What is needed: Retype only the lines running from the beginning of the entries below to the line with "by its limits", both included. Do not include pictures.

Records to process:
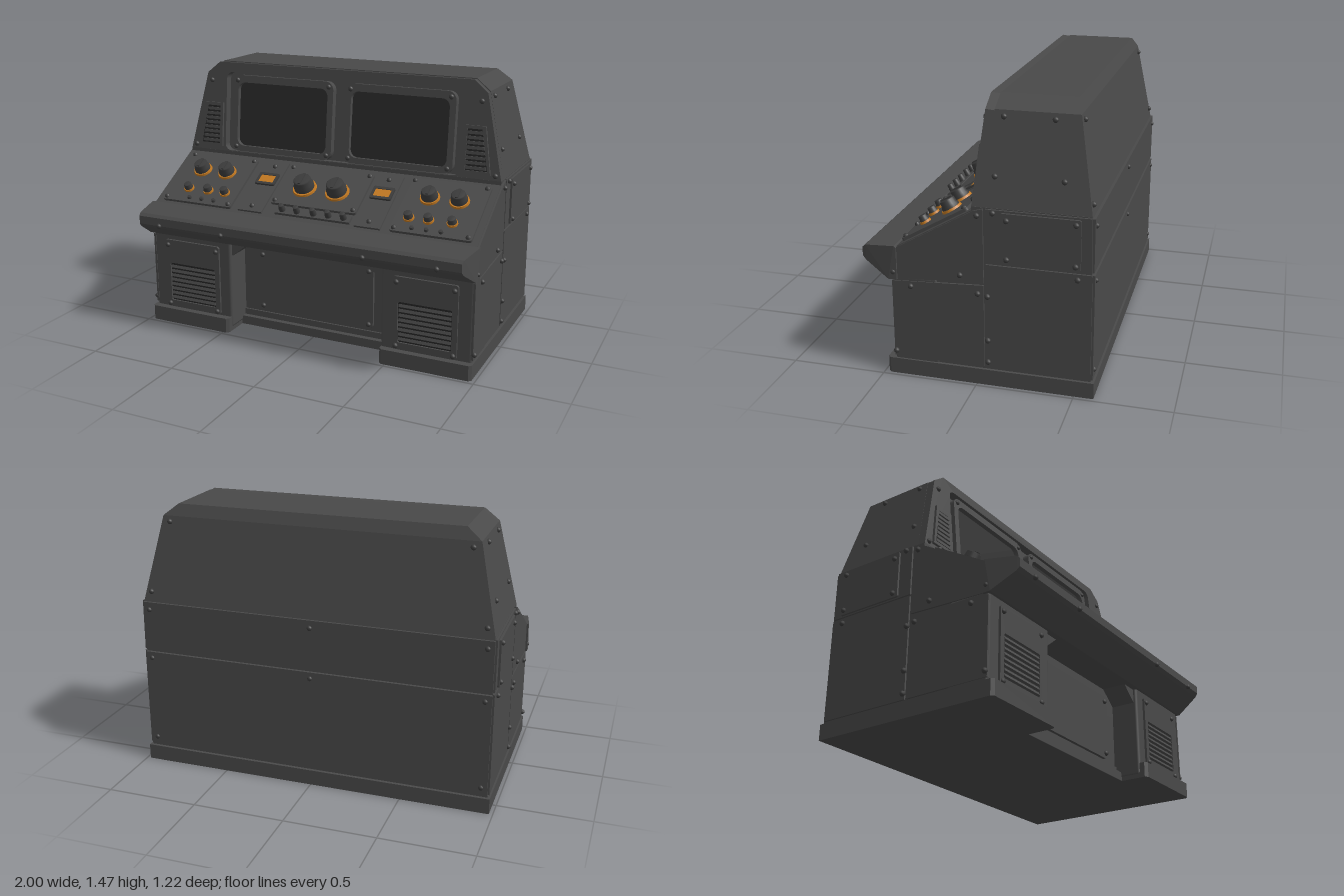
import * as THREE from 'three';
import { ConvexGeometry } from 'three/addons/geometries/ConvexGeometry.js';
import { RoundedBoxGeometry } from 'three/addons/geometries/RoundedBoxGeometry.js';

const mat = (name, color) => {
  const m = new THREE.MeshStandardMaterial({ color });
  m.name = name;
  return m;
};

export function createModel() {
  const steel = mat('painted steel', 0x494949);
  const dark = mat('dark metal', 0x3c3c3c);
  const black = mat('vent shadow', 0x262626);
  const glass = mat('screen glass', 0x2b2b2b);
  const amber = mat('amber', 0xc47a22);

  const root = new THREE.Group();
  root.name = 'controlConsole';

  const add = (parent, name, geo, m, x = 0, y = 0, z = 0) => {
    const mesh = new THREE.Mesh(geo, m);
    mesh.name = name;
    mesh.position.set(x, y, z);
    parent.add(mesh);
    return mesh;
  };
  const group = (name, x, y, z, tilt = 0) => {
    const g = new THREE.Group();
    g.name = name;
    g.position.set(x, y, z);
    g.rotation.x = tilt;
    root.add(g);
    return g;
  };
  // Box given by its limits
  const box = (parent, name, m, x0, x1, y0, y1, z0, z1, r = 0) => {
    const s = [Math.abs(x1 - x0), y1 - y0, z1 - z0];
    const geo = r ? new RoundedBoxGeometry(...s, 1, r) : new THREE.BoxGeometry(...s);
    return add(parent, name, geo, m, (x0 + x1) / 2, (y0 + y1) / 2, (z0 + z1) / 2);
  };
  const poly = pts => new THREE.Shape(pts.map(p => new THREE.Vector2(...p)));
  const roundRect = (x0, x1, y0, y1, r) => {
    const s = new THREE.Shape();
    s.absarc(x1 - r, y1 - r, r, 0, Math.PI / 2);
    s.absarc(x0 + r, y1 - r, r, Math.PI / 2, Math.PI);
    s.absarc(x0 + r, y0 + r, r, Math.PI, Math.PI * 1.5);
    s.absarc(x1 - r, y0 + r, r, Math.PI * 1.5, Math.PI * 2);
    s.closePath();
    return s;
  };
  const extrude = (shape, depth) =>
    new THREE.ExtrudeGeometry(shape, { depth, bevelEnabled: false, curveSegments: 5 });
  const boltGeo = new THREE.SphereGeometry(0.015, 8, 6);
  const bolts = (parent, list) => list.forEach(p => add(parent, 'bolt', boltGeo, dark, ...p));
  // Convex solid mirrored about x, from [x, y, z] half points
  const hull = half => new ConvexGeometry(half.flatMap(([x, y, z]) =>
    [new THREE.Vector3(x, y, z), new THREE.Vector3(-x, y, z)]));

  // Main cabinet: side profile (z, y) swept across the width
  const cabinet = extrude(poly([[-0.583, 0], [0.28, 0], [0.28, 0.53], [0.44, 0.53], [0.44, 0.69],
    [0.41, 0.705], [0.02, 0.93], [0.02, 0.95], [-0.573, 0.95]]), 1.93);
  cabinet.rotateY(-Math.PI / 2).translate(0.965, 0, 0);
  add(root, 'cabinet', cabinet, steel);

  // Plinth with the knee notch, seen from above as (x, -z)
  const plinth = extrude(poly([[-0.98, 0.6], [-0.98, -0.465], [-0.965, -0.48], [-0.48, -0.48],
    [-0.465, -0.465], [-0.465, -0.29], [0.465, -0.29], [0.465, -0.465], [0.48, -0.48],
    [0.965, -0.48], [0.98, -0.465], [0.98, 0.6]]), 0.085);
  add(root, 'plinth', plinth.rotateX(-Math.PI / 2), steel);
  box(root, 'kneeSill', steel, -0.465, 0.465, 0, 0.05, 0.2, 0.32);

  // Projecting armrest ledge
  add(root, 'ledge', hull([[0.985, 0.71, 0.42], [0.955, 0.69, 0.585], [0.95, 0.675, 0.602],
    [0.95, 0.63, 0.602], [0.955, 0.61, 0.585], [0.985, 0.53, 0.455], [0.985, 0.53, 0.41],
    [0.985, 0.70, 0.41]]), steel);

  // Knee wall panel and arch
  add(root, 'kneePanel', extrude(roundRect(-0.355, 0.355, 0.1, 0.47, 0.03), 0.018), steel, 0, 0, 0.28);
  bolts(root, [[-0.33, 0.13, 0.3], [0.33, 0.13, 0.3], [-0.33, 0.44, 0.3], [0.33, 0.44, 0.3]]);

  for (const s of [-1, 1]) {
    // Pods with louvred vents
    box(root, 'pod', steel, s * 0.46, s * 0.97, 0.02, 0.55, 0.2, 0.44, 0.015);
    add(root, 'archCorner', extrude(s > 0
      ? poly([[0.46, 0.45], [0.46, 0.53], [0.36, 0.53]])
      : poly([[-0.46, 0.45], [-0.36, 0.53], [-0.46, 0.53]]), 0.14), steel, 0, 0, 0.28);
    const door = roundRect(-0.18, 0.18, 0.09, 0.5, 0.015);
    door.holes.push(roundRect(-0.15, 0.15, 0.13, 0.36, 0.01));
    add(root, 'podDoor', extrude(door, 0.015), steel, s * 0.71, 0, 0.438);
    box(root, 'ventBack', black, s * 0.56, s * 0.86, 0.13, 0.36, 0.436, 0.443);
    for (let i = 0; i < 8; i++) {
      const slat = box(root, 'ventSlat', steel, s * 0.565, s * 0.855,
        0.141 + i * 0.027, 0.157 + i * 0.027, 0.441, 0.452);
      slat.rotation.x = -0.35;
    }
    bolts(root, [[s * 0.55, 0.47, 0.453], [s * 0.87, 0.47, 0.453],
      [s * 0.55, 0.11, 0.453], [s * 0.87, 0.11, 0.453], [s * 0.42, 0.63, 0.602], [s * 0.82, 0.63, 0.602]]);

    // Side skins, divided by seams
    const skin = (name, pts) => {
      const g = extrude(poly(pts), 0.012).rotateY(-Math.PI / 2);
      add(root, name, g, steel, s > 0 ? 0.975 : -0.963, 0, 0);
    };
    skin('lowerFrontSkin', [[-0.04, 0.1], [0.44, 0.1], [0.44, 0.52], [-0.04, 0.545]]);
    skin('consoleSkin', [[-0.04, 0.555], [0.43, 0.535], [0.43, 0.69], [0.01, 0.93], [-0.04, 0.945]]);
    skin('lowerRearSkin', [[-0.582, 0.1], [-0.052, 0.1], [-0.052, 0.658], [-0.58, 0.658]]);
    skin('upperRearSkin', [[-0.578, 0.668], [-0.052, 0.668], [-0.052, 0.945], [-0.572, 0.945]]);
    const hatch = extrude(roundRect(-0.525, -0.13, 0.675, 0.935, 0.01), 0.012).rotateY(-Math.PI / 2);
    add(root, 'sideHatch', hatch, steel, s > 0 ? 0.986 : -0.974, 0, 0);
    bolts(root, [[0.34, 0.5], [-0.01, 0.5], [0.43, 0.57], [0.08, 0.59], [0.43, 0.13], [-0.06, 0.25],
      [-0.06, 0.13], [-0.06, 0.49], [-0.01, 0.91], [-0.09, 0.93], [-0.51, 0.63]]
      .map(([z, y]) => [s * 0.978, y, z]));
    bolts(root, [[-0.16, 0.7], [-0.5, 0.7], [-0.16, 0.9], [-0.5, 0.91]].map(([z, y]) => [s * 0.986, y, z]));
    bolts(root, [[-0.09, 1.1], [-0.43, 1.1]].map(([z, y]) => [s * 0.93, y, z]));
    bolts(root, [[-0.12, 1.38], [-0.37, 1.38]].map(([z, y]) => [s * 0.868, y, z]));
  }

  // Upper housing behind the screen fascia
  add(root, 'housing', hull([[0.965, 0.94, -0.025], [0.965, 0.94, -0.575], [0.86, 1.41, -0.073],
    [0.86, 1.41, -0.492], [0.78, 1.473, -0.08], [0.78, 1.473, -0.465]]), steel);

  // Fascia: tilted frame with an opening for both screens
  const fascia = group('fascia', 0, 0.945, 0.02, -0.1);
  const outline = poly([[-0.965, 0], [0.965, 0], [0.86, 0.465], [0.78, 0.53], [-0.78, 0.53], [-0.86, 0.465]]);
  outline.holes.push(roundRect(-0.73, 0.73, 0.01, 0.475, 0.04));
  add(fascia, 'fasciaFrame', extrude(outline, 0.06), steel, 0, 0, -0.06);
  for (const s of [-1, 1]) {
    const bezel = roundRect(-0.325, 0.325, 0.012, 0.46, 0.05);
    bezel.holes.push(roundRect(-0.29, 0.29, 0.045, 0.418, 0.045));
    add(fascia, 'screenBezel', extrude(bezel, 0.045), steel, s * 0.363, 0, -0.05);
    add(fascia, 'screen', extrude(roundRect(-0.3, 0.3, 0.035, 0.43, 0.045), 0.008), glass, s * 0.363, 0, -0.04);
    bolts(fascia, [-0.295, 0.295].flatMap(x => [0.04, 0.43].map(y => [s * 0.363 + x, y, -0.007])));

    // Cheek vents with a slanted outer edge
    const cheek = d => {
      const pts = [[0.745 + d, 0.03 + d], [0.905 - d, 0.03 + d], [0.865 - d, 0.29 - d], [0.745 + d, 0.29 - d]];
      return poly(pts.map(([x, y]) => [s * x, y]));
    };
    const frame = cheek(0);
    frame.holes.push(cheek(0.018));
    add(fascia, 'cheekVentFrame', extrude(frame, 0.014), steel);
    add(fascia, 'cheekVentBack', extrude(cheek(0.015), 0.004), black);
    for (let i = 0; i < 8; i++) {
      const y = 0.055 + i * 0.027;
      box(fascia, 'cheekSlat', steel, s * 0.762, s * (0.886 - y * 0.15), y, y + 0.016, 0.002, 0.012);
    }
    bolts(fascia, [[s * 0.93, 0.03, 0], [s * 0.83, 0.42, 0]]);
  }

  // Sloping control desk: local y runs up the slope, z points out of it
  const desk = group('controlDesk', 0, 0.705, 0.41, -Math.PI / 3);
  const knob = (name, x, y, r, h, ring = true) => {
    if (ring) {
      const collar = add(desk, name + 'Collar', new THREE.CylinderGeometry(r * 1.15, r * 1.2, 0.012, 20), amber, x, y, 0.022);
      collar.rotation.x = Math.PI / 2;
    }
    const profile = [[0, h], [r * 0.75, h], [r * 0.85, h * 0.92], [r * 0.9, h * 0.5], [r, h * 0.42], [r, 0]];
    const k = add(desk, name, new THREE.LatheGeometry(profile.map(p => new THREE.Vector2(...p)).reverse(), 16), dark, x, y, 0.016);
    k.rotation.x = Math.PI / 2;
    k.material = dark;
    if (r > 0.03) box(desk, name + 'Grip', dark, x - 0.008, x + 0.008, y - r * 0.7, y + r * 0.7, 0.016 + h * 0.9, 0.022 + h);
  };
  const plate = (name, x0, x1, y0, y1) => {
    add(desk, name, extrude(roundRect(x0, x1, y0, y1, 0.015), 0.016), steel);
    bolts(desk, [x0 + 0.022, x1 - 0.022].flatMap(x => [y0 + 0.022, y1 - 0.022].map(y => [x, y, 0.015])));
  };
  plate('centrePlate', -0.26, 0.26, 0.1, 0.41);
  for (const x of [-0.1, 0.1]) knob('mainKnob', x, 0.235, 0.058, 0.075);
  for (const x of [-0.16, -0.07, 0.03, 0.12, 0.21]) knob('toggle', x, 0.055, 0.018, 0.04, false);
  box(desk, 'toggleRail', steel, -0.2, 0.25, 0.03, 0.08, 0, 0.016);

  for (const s of [-1, 1]) {
    plate('sidePlate', s > 0 ? 0.48 : -0.93, s > 0 ? 0.93 : -0.48, 0.02, 0.42);
    for (const x of [0.625, 0.79]) knob('dial', s * x, 0.28, 0.046, 0.06);
    for (const x of [0.56, 0.67, 0.80]) knob('smallDial', s * x, 0.12, 0.025, 0.042);
    for (const x of [0.6, 0.68, 0.76]) knob('sideButton', s * x, 0.05, 0.012, 0.015, false);

    // Indicator lamp in its strip
    const lampX = s * 0.355;
    box(desk, 'lampStrip', steel, lampX - 0.075, lampX + 0.075, 0.02, 0.42, 0, 0.012);
    const lampFrame = roundRect(-0.062, 0.062, 0.225, 0.315, 0.008);
    lampFrame.holes.push(roundRect(-0.047, 0.047, 0.242, 0.298, 0.004));
    add(desk, 'lampFrame', extrude(lampFrame, 0.014), dark, lampX, 0, 0.01);
    box(desk, 'lamp', amber, lampX - 0.048, lampX + 0.048, 0.241, 0.299, 0.012, 0.02);
    bolts(desk, [[lampX, 0.38, 0.012], [lampX, 0.06, 0.012]]);
  }

  // Rear skins with seams between them
  box(root, 'rearLowerSkin', steel, -0.965, 0.965, 0.095, 0.655, -0.592, -0.57);
  box(root, 'rearUpperSkin', steel, -0.965, 0.965, 0.668, 0.942, -0.588, -0.565);
  for (const x of [-0.93, 0, 0.93]) bolts(root, [[x, 0.9, -0.586], [x, 0.62, -0.588]]);
  for (const s of [-1, 1]) bolts(root, [[s * 0.93, 0.14, -0.588], [s * 0.92, 1.0, -0.567], [s * 0.82, 1.38, -0.5]]);

  return root;
}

Solution to this exercise:
import * as THREE from 'three';
import { ConvexGeometry } from 'three/addons/geometries/ConvexGeometry.js';
import { RoundedBoxGeometry } from 'three/addons/geometries/RoundedBoxGeometry.js';

const mat = (name, color) => {
  const m = new THREE.MeshStandardMaterial({ color });
  m.name = name;
  return m;
};

export function createModel() {
  const steel = mat('painted steel', 0x494949);
  const dark = mat('dark metal', 0x3c3c3c);
  const black = mat('vent shadow', 0x262626);
  const glass = mat('screen glass', 0x2b2b2b);
  const amber = mat('amber', 0xc47a22);

  const root = new THREE.Group();
  root.name = 'controlConsole';

  const add = (parent, name, geo, m, x = 0, y = 0, z = 0) => {
    const mesh = new THREE.Mesh(geo, m);
    mesh.name = name;
    mesh.position.set(x, y, z);
    parent.add(mesh);
    return mesh;
  };
  const group = (name, x, y, z, tilt = 0) => {
    const g = new THREE.Group();
    g.name = name;
    g.position.set(x, y, z);
    g.rotation.x = tilt;
    root.add(g);
    return g;
  };
  // Box given by its limits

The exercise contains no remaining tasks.